My hike at Twin Creek MetroParks on Monday was great. I thought I might be the sole hiker on the trail but several others had gone before me. I made two 9.1 mile loops around the park. As I was hiking in the snow, I became fascinated by the footprints on the path. Some were obviously old as the weather had destroyed the detail of the tread. Others were crisp with tread details making the print look very distinctive. And then there were a few very fresh tracks that reflected a perfect impression of the bottom of the boot (or in my case… sandal). Although I never “caught” anybody I followed several interesting people. One hiker was taking his wolf (or maybe a medium sized dog) for a hike and the dog was either extremely well trained or the hiker had the animal on a leash. I also followed a giant. I put my footprint next to his and I would guess that he wore a size 14+ shoe. And his stride was huge. It took me three steps to match his two. I was kind of glad that I did not catch him. I also followed a cool footprint that just had the air of an expert hiker – I could tell that he knew what he was doing by noticing his choices of foot placement on the slippery downgrades and strategy in moving across the terrain. I quickly realized that the hiker was not only intelligent but also good-looking when I noticed that they were tracks I had made on my first loop : ).
I began to think about the footprints we leave in life. There have been several people in my past that have left me clear prints to follow and emulate. Those prints are crisp and easy to see but not always easy to follow. The strides of some have been huge and I find myself needing to take two or three steps to walk alongside them. The spiritual giants of life “walk a walk” that stretches my faith and understanding. There are also some footprints that appear old and lack relevance. The weather of time and experience has dulled the tracks, bringing the path into question.

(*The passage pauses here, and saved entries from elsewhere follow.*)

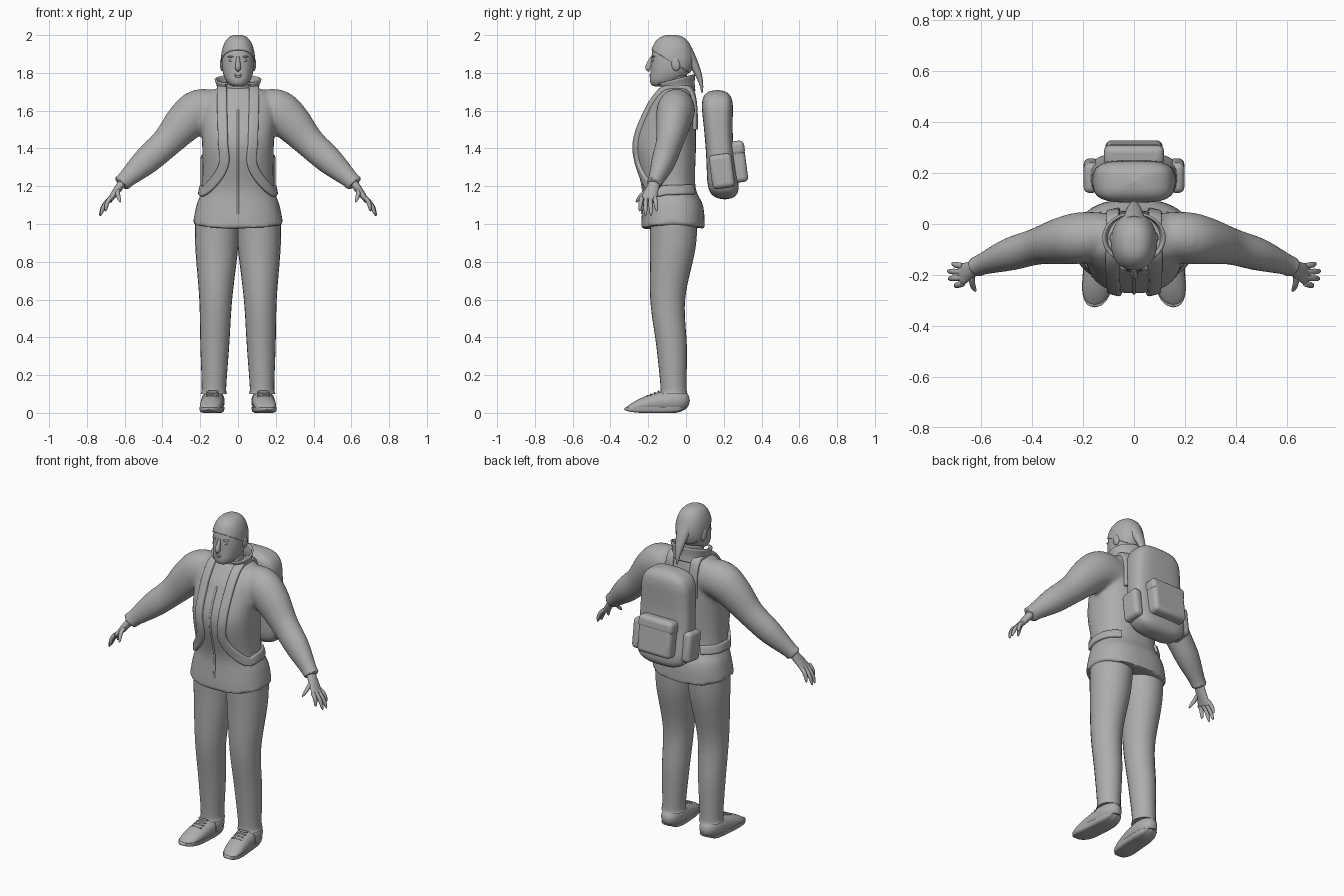
import bpy, bmesh, math
from math import sin, cos, pi
from mathutils import Vector, Matrix, Euler
from mathutils.bvhtree import BVHTree

old = bpy.data.objects.get("Cube")
if old:
    bpy.data.objects.remove(old)

grey = bpy.data.materials.new("plain grey")
grey.use_nodes = True
tone = (.42, .42, .42, 1)
grey.diffuse_color = tone
grey.node_tree.nodes["Principled BSDF"].inputs["Base Color"].default_value = tone

UP = Vector((0, 0, 1))
BACK = Vector((0, 1, 0))
EASED = [(1 - cos(pi * i / 12)) / 2 for i in range(13)]
parts = []


def finish(name, bm, mirror=False):
    bmesh.ops.recalc_face_normals(bm, faces=bm.faces)
    mesh = bpy.data.meshes.new(name)
    bm.to_mesh(mesh)
    bm.free()
    mesh.materials.append(grey)
    ob = bpy.data.objects.new(name, mesh)
    bpy.context.collection.objects.link(ob)
    parts.append(ob)
    if mirror:
        ob.modifiers.new("Mirror", "MIRROR").use_mirror_merge = False
    return ob


def spline(rows, steps):
    """Smooth interpolation passing through every row of numbers."""
    out = []
    last = len(rows) - 1
    for i in range(last):
        quad = list(zip(rows[max(i - 1, 0)], rows[i], rows[i + 1], rows[min(i + 2, last)]))
        for s in range(steps):
            t = s / steps
            out.append([b + t * ((c - a) + t * (2*a - 5*b + 4*c - d + t * (3*b - a - 3*c + d))) / 2
                        for a, b, c, d in quad])
    out.append(list(rows[-1]))
    return out


def sweep(name, rows, ref=BACK, axis=None, power=2, sides=24, steps=4,
          caps=True, mirror=False, surface=None, edit=None):
    """Skin rings (x, y, z, width, depth); depth runs along ref, axis fixes the ring direction."""
    rows = spline(rows, steps)
    centres = [Vector(r[:3]) for r in rows]
    refs = [ref] * len(rows)
    if surface:
        hits = [surface.find_nearest(c) for c in centres]
        centres = [h[0] for h in hits]
        refs = [h[1] for h in hits]
    bm = bmesh.new()
    rings = []
    for i, row in enumerate(rows):
        ahead = centres[min(i + 1, len(rows) - 1)] - centres[max(i - 1, 0)]
        along = axis or ahead.normalized()
        deep = (refs[i] - along * refs[i].dot(along)).normalized()
        wide = along.cross(deep)
        width, depth = (max(size, .001) for size in row[3:])
        ring = []
        for k in range(sides):
            c, s = cos(math.tau * k / sides), sin(math.tau * k / sides)
            u = math.copysign(abs(c) ** (2 / power), c) * width
            v = math.copysign(abs(s) ** (2 / power), s) * depth
            ring.append(bm.verts.new(centres[i] + wide * u + deep * v))
        rings.append(ring)
    for low, high in zip(rings, rings[1:]):
        for k in range(sides):
            bm.faces.new((low[k], low[k - 1], high[k - 1], high[k]))
    if caps:
        bm.faces.new(rings[0])
        bm.faces.new(rings[-1])
    if edit:
        edit(bm)
    return finish(name, bm, mirror)


def stack(name, rows, **options):
    """Level rings on the centre line, given as (z, y, width, depth)."""
    return sweep(name, [(0, y, z, w, d) for z, y, w, d in rows], axis=UP, sides=40, **options)


def placed(centre, size, tilt):
    return Matrix.LocRotScale(Vector(centre), Euler((tilt, 0, 0)), Vector(size))


def box(name, centre, size, mirror=False):
    bm = bmesh.new()
    bmesh.ops.create_cube(bm, size=1, matrix=placed(centre, size, .13))
    ob = finish(name, bm)
    bevel = ob.modifiers.new("Bevel", "BEVEL")
    bevel.width, bevel.segments = .024, 4
    if mirror:
        ob.modifiers.new("Mirror", "MIRROR")


def ball(name, centre, size, tilt=0, mirror=True):
    bm = bmesh.new()
    bmesh.ops.create_uvsphere(bm, u_segments=16, v_segments=10, radius=1,
                              matrix=placed(centre, size, tilt))
    finish(name, bm, mirror)


# Jacket: torso and sleeves fused into one surface
def dip_hem(bm):
    for v in bm.verts:
        if v.co.z < 1.03:
            v.co.z -= (v.co.y + .07) ** 2


jacket = stack("jacket", [
    (1, -.07, .24, .17), (1.1, -.07, .22, .16), (1.2, -.09, .19, .14), (1.42, -.11, .19, .163),
    (1.6, -.08, .2, .13), (1.68, -.06, .18, .1), (1.72, -.05, .11, .08)],
    power=2.4, steps=6, edit=dip_hem)
sleeve = [(.1, 1.6, .1), (.2, 1.6, .115), (.28, 1.54, .106), (.38, 1.43, .082),
          (.49, 1.33, .073), (.6, 1.23, .047), (.62, 1.21, .053)]
for side in (1, -1):
    sweep("sleeve", [(side * x, -.04 - x * x / 3, z, r, r * .88) for x, z, r in sleeve])
for ob in parts:
    ob.select_set(True)
bpy.context.view_layer.objects.active = jacket
bpy.ops.object.join()
parts = [jacket]
fuse = jacket.modifiers.new("Fuse", "REMESH")
fuse.mode, fuse.voxel_size = "VOXEL", .012
jacket.modifiers.new("Soften", "SMOOTH").iterations = 5
bpy.ops.object.convert(target="MESH")
skin = BVHTree.FromObject(jacket, bpy.context.evaluated_depsgraph_get())

# Shoulder straps hugging the jacket, curving round into the waist belt
over = [(.06, 1.5), (.05, 1.64), (0, 1.73), (-.1, 1.72), (-.22, 1.57), (-.28, 1.43), (-.27, 1.3)]
strap = [(.083, y, z) for y, z in over]
strap += [(.2 * sin(a / 2), -.09 - .15 * cos(a / 2), 1.18) for a in range(2, 6)]
sweep("shoulder_strap", [p + (.026, .016) for p in strap], power=5, steps=8,
      surface=skin, mirror=True)
sweep("zip_strip", [(0, -.2, z, .006, .006) for z in (1.6, 1.3, 1.05)], steps=16, surface=skin)


# Collar, raised at the nape and open at the throat
def open_throat(bm):
    for v in bm.verts:
        v.co.z += (v.co.y + .05) / 4
    gone = [v for v in bm.verts if v.co.y < -.1 and abs(v.co.x) < .05]
    bmesh.ops.delete(bm, geom=gone, context="VERTS")


collar = stack("collar", [(1.68, -.05, .11, .09), (1.72, -.05, .1, .086), (1.77, -.055, .115, .093)],
               caps=False, edit=open_throat)
collar.modifiers.new("Thickness", "SOLIDIFY").thickness = .01


# Head: an egg with the jaw pushed forward; the hair is a larger copy
def skull(grow=1):
    rows = []
    for t in EASED:
        c, s = cos(pi * t), sin(pi * t) ** .7
        rows.append((1.86 - .133 * grow * c, -.075 - .06 * max(c, 0) ** 2,
                     .086 * grow * s, .11 * grow * s))
    return rows


def trim_hairline(bm):
    bmesh.ops.bisect_plane(bm, geom=bm.verts[:] + bm.edges[:] + bm.faces[:], clear_inner=True,
                           plane_co=(0, -.18, 1.92), plane_no=(0, .6, 1))


stack("neck", [(1.66, -.055, .075, .07), (1.8, -.06, .06, .065)])
stack("head", skull(), power=2.2)
hair = stack("hair", skull(1.055), power=2.2, edit=trim_hairline)
rim = hair.modifiers.new("Thickness", "SOLIDIFY")
rim.thickness, rim.offset = .008, -1
sweep("ponytail", [(0, .085 * sin(pi * t / 2), 1.915 - .22 * t, .05 - .046 * t, .036 - .032 * t)
                   for t in EASED])

# Face
sweep("nose", [(0, -.18, 1.885, .008, .008), (0, -.198, 1.83, .015, .018),
               (0, -.19, 1.82, .012, .012)])
ball("eye", (.033, -.171, 1.866), (.014, .009, .008))
ball("eyebrow", (.035, -.17, 1.886), (.02, .012, .005))
ball("ear", (.084, -.055, 1.845), (.012, .023, .036), tilt=.2)
for name, z in (("upper_lip", 1.79), ("lower_lip", 1.78)):
    ball(name, (0, -.185, z), (.023, .008, .006), mirror=False)

# Hands: palm, four fanned fingers and a thumb
sweep("palm", [(.6, -.16, 1.235, .024, .03), (.64, -.18, 1.18, .02, .034),
               (.68, -.2, 1.125, .014, .044)], mirror=True)


def finger(name, base, tip):
    base, tip = Vector(base), Vector(tip)
    rows = []
    for t in EASED:
        bend = Vector((1, 0, 1)) * .007 * sin(pi * t)
        radius = .012 * (1 - t ** 4) ** .5
        rows.append((*(base.lerp(tip, t) + bend), radius, radius))
    sweep(name, rows, sides=10, steps=1, mirror=True)


for i in range(4):
    fan = i - 1.5
    lift = .012 * fan ** 2
    finger("finger", (.672, -.2 - .023 * fan, 1.14),
           (.733 - lift - .004 * fan, -.2 - .03 * fan, 1.04 + lift))
finger("thumb", (.635, -.2, 1.18), (.622, -.265, 1.115))

# Trousers
leg = [(1.05, -.065, .12), (.87, -.07, .113), (.6, -.097, .087), (.35, -.076, .076),
       (.14, -.066, .065), (.1, -.066, .07)]
sweep("trouser_leg", [(.13 - z / 50, y, z, r, r * 1.06) for z, y, r in leg],
      axis=UP, steps=6, mirror=True)


# Shoes: one footprint rule for upper, sole and heel counter
def footprint(name, grow=1, top=.2, rows=13, power=2):
    rings = []
    for t in EASED[:rows]:
        half = (.13 - .09 * t * t) / 2
        blunt = grow * (1 - (2 * t - 1) ** 4) ** .5
        rings.append((.13 + .025 * t * t, -.155 + .167 * grow * (1 - 2 * t), half,
                      .06 * blunt, half * blunt))

    def flatten(bm):
        for v in bm.verts:
            v.co.z = min(max(v.co.z, 0), top)

    sweep(name, rings, ref=UP, axis=-BACK, power=power, mirror=True, edit=flatten)


footprint("shoe")
footprint("sole", grow=1.03, top=.03, power=6)
footprint("heel_counter", grow=1.05, top=.11, rows=6)
for i in range(4):
    ball("lace", (.135, -.145 - .02 * i, .112 - .008 * i), (.035, .005, .007))

# Backpack, blunt at both ends and hollowed at mid height, with pockets
pack = []
for t in EASED:
    blunt = (1 - (2 * t - 1) ** 8) ** .5
    pack.append((1.13 + .58 * t, .205 - .04 * sin(pi * t / 2),
                 (.177 - .02 * t) * blunt, (.093 - .019 * sin(pi * t)) * blunt))
stack("backpack", pack, power=3.4)
box("back_pocket", (0, .275, 1.33), (.225, .085, .22))
box("pocket_flap", (0, .265, 1.4), (.235, .09, .075))
box("side_pocket", (.168, .19, 1.28), (.06, .12, .18), mirror=True)

# Smooth shading with crisp edges kept
bpy.ops.object.select_all(action="DESELECT")
for ob in parts:
    ob.select_set(True)
bpy.context.view_layer.objects.active = jacket
bpy.ops.object.shade_smooth_by_angle(angle=pi / 4)
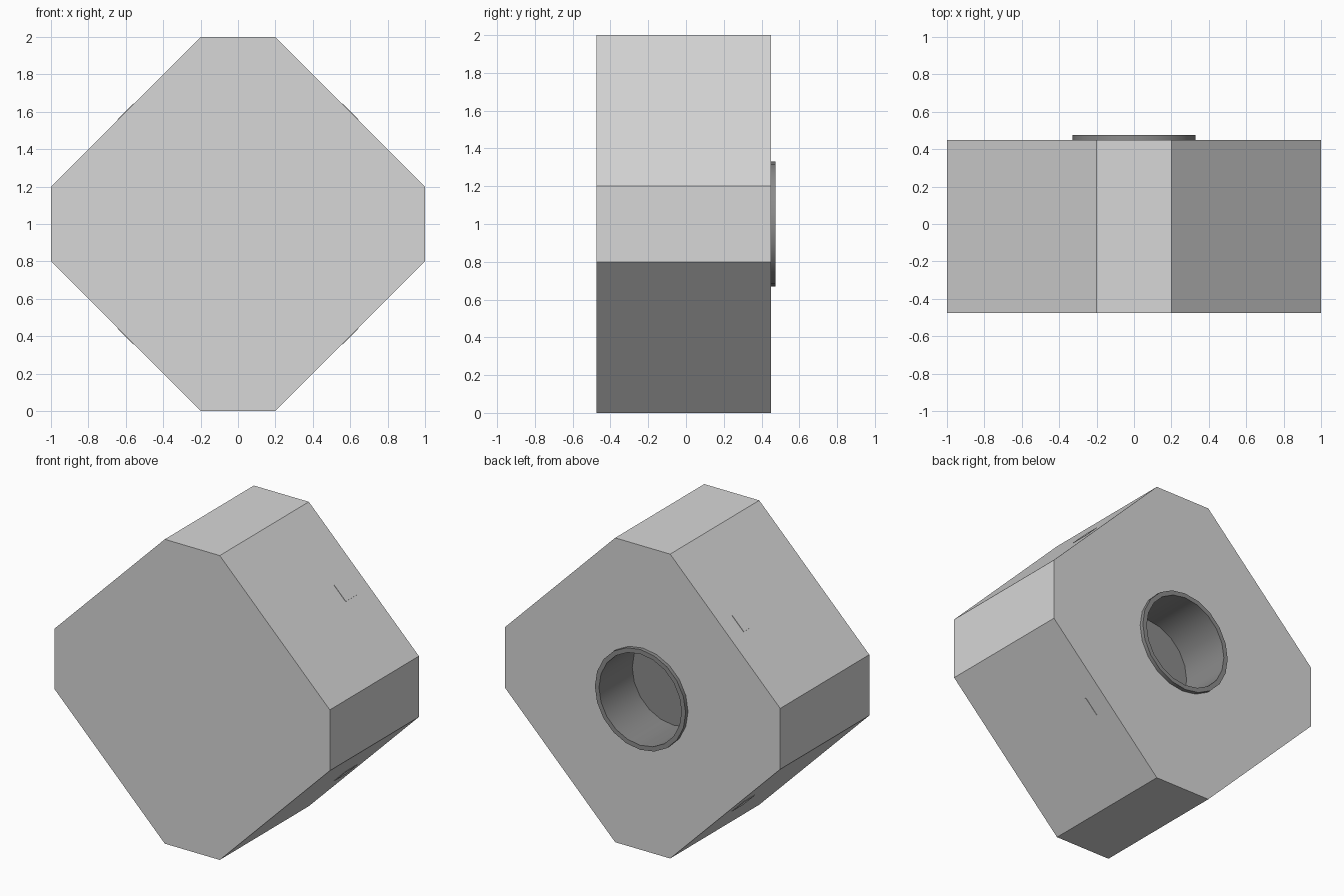
import bpy, bmesh, math
from mathutils import Matrix

if "Cube" in bpy.data.objects:
    bpy.data.objects.remove(bpy.data.objects["Cube"])

SIDES = 20
FRONT, BACK = -0.475, 0.45


def material(name, v):
    m = bpy.data.materials.new(name)
    m.diffuse_color = (v, v, v, 1)
    m.use_nodes = True
    m.node_tree.nodes["Principled BSDF"].inputs["Base Color"].default_value = m.diffuse_color
    return m


def finish(name, bm, mat):
    me = bpy.data.meshes.new(name)
    bm.to_mesh(me)
    bm.free()
    me.materials.append(mat)
    ob = bpy.data.objects.new(name, me)
    bpy.context.collection.objects.link(ob)
    return ob


def circle(bm, r, y):
    return [bm.verts.new((r * math.cos(2 * math.pi * i / SIDES), y,
                          1 + r * math.sin(2 * math.pi * i / SIDES))) for i in range(SIDES)]


def loop_edges(bm, vs):
    return [bm.edges.new((vs[i], vs[(i + 1) % len(vs)])) for i in range(len(vs))]


light = material("light_grey", 0.68)
dark = material("dark_grey", 0.26)

# Block: square on its point with clipped corners, round opening in the back
outline = [(0.2, 0), (1, 0.8), (1, 1.2), (0.2, 2), (-0.2, 2), (-1, 1.2), (-1, 0.8), (-0.2, 0)]
bm = bmesh.new()
f = [bm.verts.new((x, FRONT, z)) for x, z in outline]
b = [bm.verts.new((x, BACK, z)) for x, z in outline]
bm.faces.new(f)
edges = loop_edges(bm, b) + loop_edges(bm, circle(bm, 0.315, BACK))
bmesh.ops.triangle_fill(bm, edges=edges, use_beauty=True, normal=(0, 1, 0))
for face in bm.faces:
    face.normal_update()
    if face.calc_center_median().y > 0 and face.normal.y < 0:
        face.normal_flip()
for i in range(8):
    j = (i + 1) % 8
    bm.faces.new((f[j], f[i], b[i], b[j]))
finish("block", bm, light)

# Socket: raised rim, bore wall and floor
bm = bmesh.new()
rings = [circle(bm, r, y) for r, y in
         [(0.33, 0.449), (0.33, 0.475), (0.30, 0.475), (0.30, 0.13)]]
for lo, hi in zip(rings, rings[1:]):
    for i in range(SIDES):
        j = (i + 1) % SIDES
        bm.faces.new((lo[i], hi[i], hi[j], lo[j]))
bm.faces.new(list(reversed(rings[-1])))
socket = finish("socket", bm, dark)
bpy.context.view_layer.objects.active = socket
socket.select_set(True)
bpy.ops.object.shade_smooth_by_angle(angle=math.radians(35))

# Small, almost flush plates on the four sloping sides
bm = bmesh.new()
for k in range(4):
    a = math.pi / 4 + k * math.pi / 2
    m = (Matrix.Translation((0.6 * math.copysign(1, math.cos(a)), 0.26,
                             1 + 0.6 * math.copysign(1, math.sin(a))))
         @ Matrix.Rotation(-a, 4, 'Y') @ Matrix.Diagonal((0.006, 0.12, 0.12, 1)))
    bmesh.ops.create_cube(bm, size=1, matrix=m)
finish("side_plates", bm, light)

Other than a few tracks in the snow, the wildlife kept their distance and played a stealthy game of peek-a-boo. As I made a bend in the trail I saw two people in the woods to my right. I thought I might be the object of a snowball ambush so I readied myself for a quick drop and roll in order to come up firing my spheres of white flakes. Then I realized that my 30 pound backpack might deter my roll a bit. Instead the commander of the banditos greeted me and shared that she and her son were building a snowman in the woods. On my second loop, I took a picture of the two-foot snow-guard protecting the trail.